When you go grocery shopping:

  • Choose packaged and prepared foods carefully. Compare labels and choose the product with the lowest amount of sodium (per serving) you can find in your store. You might be surprised that different brands of the same food can have different sodium levels.
  • Pick fresh and frozen poultry that hasn’t been injected with a sodium solution. Check the fine print on the packaging for terms like “broth,” “saline” or “sodium solution.” Sodium levels in unseasoned fresh meats are around 100 milligrams (mg) or less per 4-ounce serving.
  • Choose condiments carefully. For example, soy sauce, bottled salad dressings, dips, ketchup, jarred salsas, capers, mustard, pickles, olives and relish can be sky-high in sodium. Look for a reduced or lower-sodium version.
  • Choose canned vegetables labeled “no salt added” and frozen vegetables without salty sauces. When you add these to a casserole, soup or other mixed dish, there will be so American Heart Associationmany other ingredients involved that you won’t miss the salt.
  • Look for products with the American Heart Association’s Heart-Check mark to find foods that can be part of an overall healthy dietary pattern. Heart-Check is not a low-sodium program and the Heart-Check mark is not necessarily a sign that a product is “low-sodium,” but it does mean that the food meets AHA’s sodium criteria to have the Heart-Check mark. You can eat foods with varying amounts of sodium and still achieve a balanced and heart-healthy diet. To learn more about the Heart-Check Food Certification Program, visit www.heartcheck.org.


When you prepare food:

  • Use onions, garlic, herbs, spices, citrus juices and vinegars in place of some or all of the salt to add flavor to foods.
  • Drain and rinse canned beans (like chickpeas, kidney beans, etc.) and vegetables — this can cut the sodium by up to 40%.
  • Combine lower-sodium versions of food with regular versions. If you don’t like the taste of lower-sodium foods right now, try combining them in equal parts with a regular version of the same food. You’ll get less salt and probably won’t notice much difference in taste. This works especially well for broths, soups and tomato-based pasta sauces.
  • Cook pasta, rice, and hot cereal without salt. You’re likely going to add other flavorful ingredients to these foods, so you won’t miss the salt.
  • Cook by grilling, braising, roasting, searing and sautéing to bring out the natural flavors in foods — that will reduce the need to add salt.
  • Incorporate foods with potassium, like sweet potatoes, potatoes, greens, tomatoes and lower-sodium tomato sauce, white beans, kidney beans, nonfat yogurt, oranges, bananas and cantaloupe.

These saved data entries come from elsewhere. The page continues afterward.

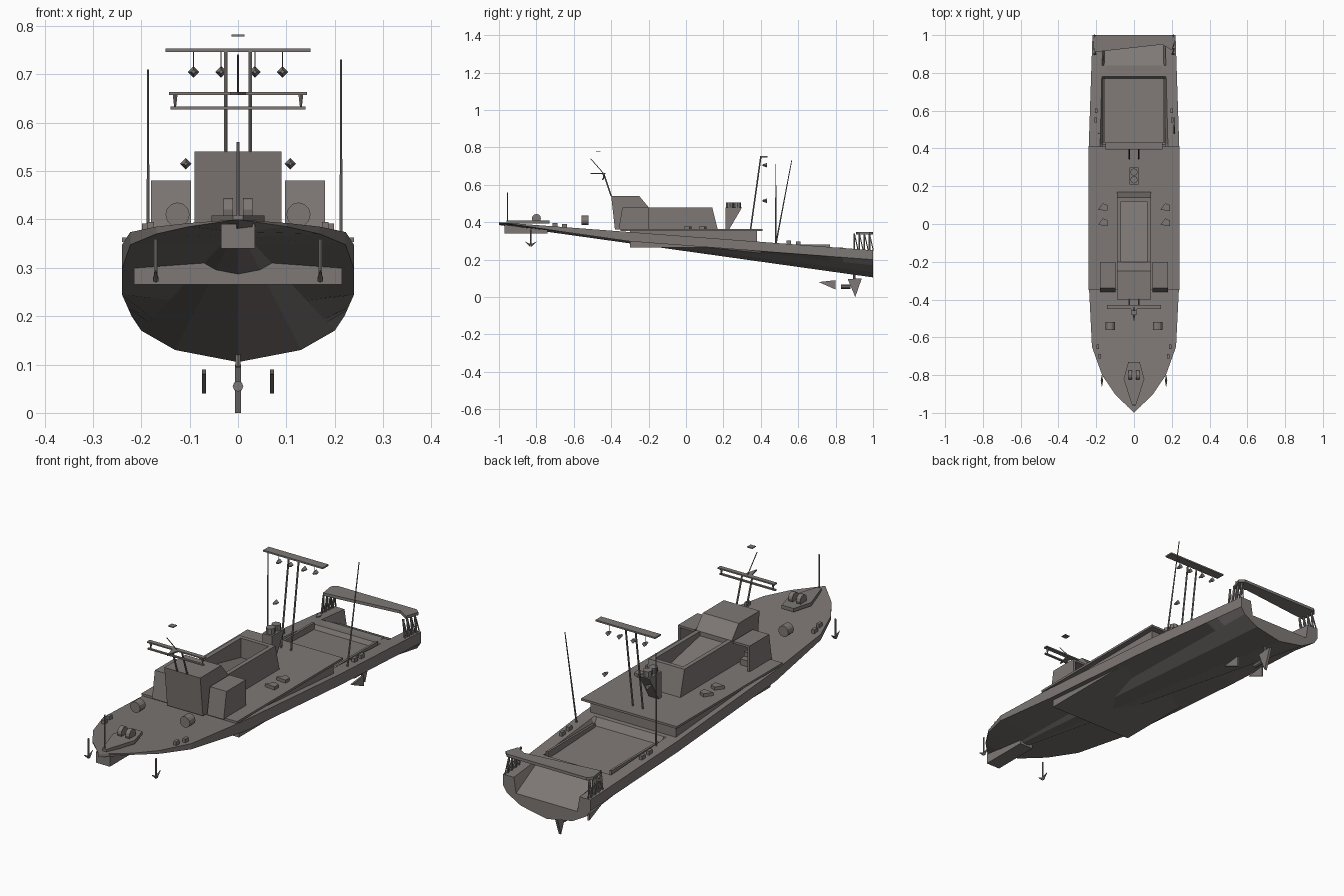
import bpy, bmesh
from mathutils import Vector

cube = bpy.data.objects.get("Cube")
if cube:
    bpy.data.objects.remove(cube, do_unlink=True)

grey = bpy.data.materials.new("warm_grey")
grey.use_nodes = True
grey.diffuse_color = (0.21, 0.19, 0.18, 1)
grey.node_tree.nodes["Principled BSDF"].inputs["Base Color"].default_value = grey.diffuse_color

BEAM = 0.24        # greatest half width of the hull
DECK = 0.36        # height of the raised middle deck
HOUSE_TOP = 0.48   # height of the deckhouse and the wings
MAST_TOP = 0.75
YARD = 0.66
BOTH_SIDES = (-1, 1)


def finish(name, bm):
    """Tidy the mesh and add it to the scene as a named part."""
    bmesh.ops.remove_doubles(bm, verts=bm.verts, dist=0.0002)
    bmesh.ops.recalc_face_normals(bm, faces=bm.faces)
    mesh = bpy.data.meshes.new(name)
    bm.to_mesh(mesh)
    bm.free()
    mesh.materials.append(grey)
    part = bpy.data.objects.new(name, mesh)
    bpy.context.collection.objects.link(part)


def bridge(bm, first, second):
    """Join two rings of vertices with a band of faces."""
    for i in range(len(first)):
        bm.faces.new((first[i - 1], first[i], second[i], second[i - 1]))


def box(name, centre, size):
    bm = bmesh.new()
    bmesh.ops.create_cube(bm, size=1)
    for vert in bm.verts:
        vert.co = Vector(centre) + vert.co * Vector(size)
    finish(name, bm)


def prism(name, outline, middle, thickness, upright=True):
    """Extrude a side outline (y, z) along x, or a plan outline (x, y) along z."""
    bm = bmesh.new()
    ends = []
    for side in BOTH_SIDES:
        depth = middle + side * thickness / 2
        ring = [bm.verts.new((depth, *p) if upright else (*p, depth)) for p in outline]
        bm.faces.new(ring)
        ends.append(ring)
    bridge(bm, *ends)
    finish(name, bm)


def rod(name, start, end, radius=0.003, tip=None, sides=6):
    """Straight bar between two points, tapered when a tip radius is given."""
    start, end = Vector(start), Vector(end)
    bm = bmesh.new()
    bmesh.ops.create_cone(bm, cap_ends=True, segments=sides, radius1=radius,
                          radius2=radius if tip is None else tip, depth=(end - start).length)
    turn = (end - start).to_track_quat('Z', 'Y')
    for vert in bm.verts:
        vert.co = turn @ vert.co + (start + end) / 2
    finish(name, bm)


def lamp(name, x, y, z):
    size = 0.012
    rod(name, (x, y - size, z), (x, y + size, z), size / 3, tip=size, sides=4)


# Hull shape rules, with t running from bow (0) to stern (1)
def half_width(t):
    bow = 1 - max(0, 1 - t / 0.3) ** 3
    stern_taper = max(0, t - 0.7) / 15
    return BEAM * bow - stern_taper


def sheer(t):
    return 0.4 - 0.15 * t


def hull_ring(t, well_depth):
    """Half section from keel to deck centre, then its mirror image."""
    width, rail = half_width(t), sheer(t)
    floor = rail - well_depth
    keel = rail - 0.015 - 0.13 * t
    half = [(0, keel),
            (0.13 * t, keel + 0.025 * t),
            (0.2 * t, keel + 0.065 * t),
            (width, rail - 0.05 * min(1, 3 * t)),
            (width, rail),
            (width * 0.75, rail),
            (width * 0.7, floor),
            (0, floor)]
    return half + [(-x, z) for x, z in half[-2:0:-1]]


# Hull: fan-shaped bottom, sunken aft deck and stern ramp (y, depth of the well)
stations = [(-1, 0), (-0.9, 0), (-0.8, 0), (-0.65, 0), (-0.3, 0), (0.4, 0),
            (0.42, 0.03), (0.77, 0.02), (0.78, 0), (0.84, 0), (1, 0.07)]
bm = bmesh.new()
rings = []
for y, well_depth in stations:
    rings.append([bm.verts.new((x, y, z)) for x, z in hull_ring((y + 1) / 2, well_depth)])
for fore, aft in zip(rings, rings[1:]):
    bridge(bm, fore, aft)
bm.faces.new(rings[-1])
finish("hull", bm)

# Bow stem block and raised bow plate
prism("stem_block", [(-0.97, 0.34), (-0.74, 0.34), (-0.74, 0.38), (-0.97, 0.39)], 0, 0.07)
plate_half = [(0.01, -0.96), (0.055, -0.82), (0.03, -0.73)]
plate_outline = plate_half + [(-x, y) for x, y in reversed(plate_half)]
prism("bow_plate", plate_outline, 0.4, 0.016, upright=False)

# Raised middle deck overhanging narrower side walls
box("deck_base", (0, 0.04, 0.31), (0.43, 0.68, 0.09))
box("upper_deck", (0, 0.03, DECK - 0.002), (BEAM * 2, 0.76, 0.01))

# Wheelhouse and the open-topped deckhouse behind it
prism("wheelhouse", [(-0.38, DECK), (-0.4, 0.54), (-0.25, 0.54), (-0.2, HOUSE_TOP), (-0.2, DECK)],
      0, 0.18)
prism("deckhouse_back", [(0.12, HOUSE_TOP), (0.14, HOUSE_TOP), (0.17, DECK), (0.12, DECK)], 0, 0.18)
prism("deckhouse_floor", [(-0.2, DECK), (-0.2, 0.46), (0.13, 0.39), (0.13, DECK)], 0, 0.15)

for side in BOTH_SIDES:
    prism("deckhouse_side",
          [(-0.2, DECK), (-0.2, HOUSE_TOP), (0.14, HOUSE_TOP), (0.17, DECK)], side * 0.08, 0.02)

    # Wing shelter, open at the back, with steps inside
    wing_x = side * 0.137
    prism("wing_front", [(-0.36, DECK), (-0.34, HOUSE_TOP), (-0.32, HOUSE_TOP), (-0.33, DECK)],
          wing_x, 0.08)
    prism("wing_wall", [(-0.36, DECK), (-0.34, HOUSE_TOP), (-0.2, HOUSE_TOP), (-0.2, DECK)],
          side * 0.175, 0.01)
    box("wing_roof", (wing_x, -0.27, HOUSE_TOP - 0.005), (0.08, 0.14, 0.01))
    for step in range(3):
        height = 0.07 - 0.02 * step
        box("wing_step", (wing_x, -0.31 + 0.03 * step, DECK + height / 2), (0.06, 0.03, height))

    # Foredeck drums and windlass discs
    drum_x, drum_z = side * 0.125, 0.41
    rod("foredeck_drum", (drum_x, -0.56, drum_z), (drum_x, -0.52, drum_z), 0.025, sides=12)
    rod("windlass_disc", (side * 0.01, -0.8, 0.42), (side * 0.03, -0.8, 0.42), 0.024, sides=12)

    # Deck lockers and mooring bollards
    for y in (0.01, 0.09):
        x = side * 0.165
        locker = [(x - 0.025, y - 0.015), (x + 0.025, y - 0.02), (x + 0.025, y + 0.01), (x, y + 0.02)]
        prism("deck_locker", locker, DECK + 0.01, 0.015, upright=False)
    for y in (-0.7, -0.65, 0.55, 0.6):
        t = (y + 1) / 2
        box("bollard", (side * half_width(t) * 0.86, y, sheer(t)), (0.014, 0.025, 0.035))

    # Hanging anchor
    x, y, crown = side * 0.17, -0.83, 0.275
    rod("anchor_shank", (x, y, DECK), (x, y, crown), 0.004)
    for fluke in BOTH_SIDES:
        rod("anchor_fluke", (x, y, crown), (x, y + fluke * 0.03, crown + 0.02), 0.007, tip=0.001)

    # Propeller blade
    prism("propeller_blade", [(0.71, 0.08), (0.8, 0.09), (0.8, 0.04)], side * 0.07, 0.008)

    # Stern gantry legs with lattice
    top = 0.34
    for leg in range(4):
        y = 0.9 + 0.027 * leg
        foot = Vector((side * 0.21, y, sheer(1)))
        head = Vector((side * 0.2, y, top))
        rod("gantry_leg", foot, head, 0.005)
        rod("gantry_brace", foot + Vector((0, 0.02, 0)), head, sides=4)

    # Twin mast poles with hanging lamps
    x = side * 0.025
    rod("aft_mast_pole", (x, 0.345, DECK), (x, 0.4, MAST_TOP), 0.004)
    rod("front_mast_pole", (x, -0.4, 0.54), (x, -0.44, YARD), 0.004)
    for x in (side * 0.035, side * 0.092):
        lamp("mast_lamp", x, 0.42, 0.705)
        rod("lamp_hanger", (x, 0.42, MAST_TOP), (x, 0.42, 0.705), 0.001, sides=4)
    lamp("low_lamp", side * 0.108, 0.42, 0.515)
    x = side * 0.13
    rod("yard_strut", (x, -0.44, YARD), (x, -0.44, YARD - 0.03), 0.006, tip=0.002)

    # Coaming along the aft well
    box("hold_coaming", (side * 0.16, 0.6, 0.265), (0.01, 0.34, 0.03))

# Stern gantry beam with a slanted front edge
prism("gantry_beam", [(-0.21, 0.91), (0.15, 0.95), (0.2, 0.92), (0.22, 0.98),
                      (0.2, 1), (-0.2, 1), (-0.22, 0.98)], top, 0.013, upright=False)
box("aft_hatch", (0, 0.82, 0.257), (0.29, 0.04, 0.015))

# Mast crossbeam, yards and radar
box("aft_crossbeam", (0, 0.415, MAST_TOP), (0.3, 0.04, 0.007))
box("upper_yard", (0, -0.44, YARD), (0.285, 0.02, 0.006))
box("lower_yard", (0, -0.445, YARD - 0.03), (0.28, 0.01, 0.006))
prism("yard_arm", [(-0.02, -0.43), (0.02, -0.43), (0, -0.51)], YARD, 0.006, upright=False)
rod("radar_post", (0, -0.44, YARD), (0, -0.51, 0.74), 0.002)
box("radar_plate", (0, -0.47, 0.78), (0.026, 0.025, 0.004))

# Exhaust stack
prism("stack_body", [(0.21, DECK), (0.23, DECK), (0.3, HOUSE_TOP), (0.21, HOUSE_TOP)], 0, 0.05)
for y in (0.235, 0.275):
    rod("stack_cap", (0, y, HOUSE_TOP), (0, y, HOUSE_TOP + 0.025), 0.02, sides=8)

# Bow staff and whip aerials
rod("bow_staff", (0, -0.955, 0.4), (0, -0.955, 0.56))
rod("right_aerial", (-0.186, 0.48, 0.28), (-0.186, 0.48, 0.71), 0.004, tip=0.002)
rod("left_aerial", (0.213, 0.48, 0.28), (0.213, 0.565, 0.73), 0.004, tip=0.002)

# Rudder and propeller hub
prism("rudder", [(0.865, 0.095), (0.94, 0.1), (0.905, 0)], 0, 0.012)
rod("rudder_stock", (0, 0.9, 0.05), (0, 0.9, 0.13), 0.006)
rod("propeller_hub", (0, 0.83, 0.055), (0, 0.88, 0.055), 0.011, sides=8)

Potassium helps counter the effects of sodium and may help lower your blood pressure.


When you eat at a restaurant:

  • Specify how you want your food prepared. Ask for your dish to be made without extra salt.
  • Taste your food before adding salt. If you think it needs a boost of flavor, add freshly ground black pepper or a squeeze of fresh lemon or lime and test it again before adding salt. Lemon and pepper are especially good on fish, chicken and vegetables.
  • Watch out for foods described using the words pickled, brined, barbecued, cured, smoked, broth, au jus, soy sauce, miso or teriyaki sauce. These tend to be high in sodium. Foods that are steamed, baked, grilled, poached or roasted may have less sodium.
  • Control portion sizes. When you cut calories, you usually cut the sodium too. Ask if smaller portions are available or share the meal with a friend. Or, ask for a to-go box when you order and place half the meal in the box to eat later.
  • Ask about the sodium content of the menu items. A new law requires chain restaurants with 20 or more locations to provide nutrition information, including sodium content, to customers upon request.


In December 2015, the AHA launched a campaign encouraging people to kick their salt habit in just 21 days. It's never too late to get started. Talk to your doctor or pharmacist and prepare to transform your taste buds, learn to enjoy foods with more moderate levels of sodium and feel less bloated. What's not to love? We're all counting on you.

American Heart Association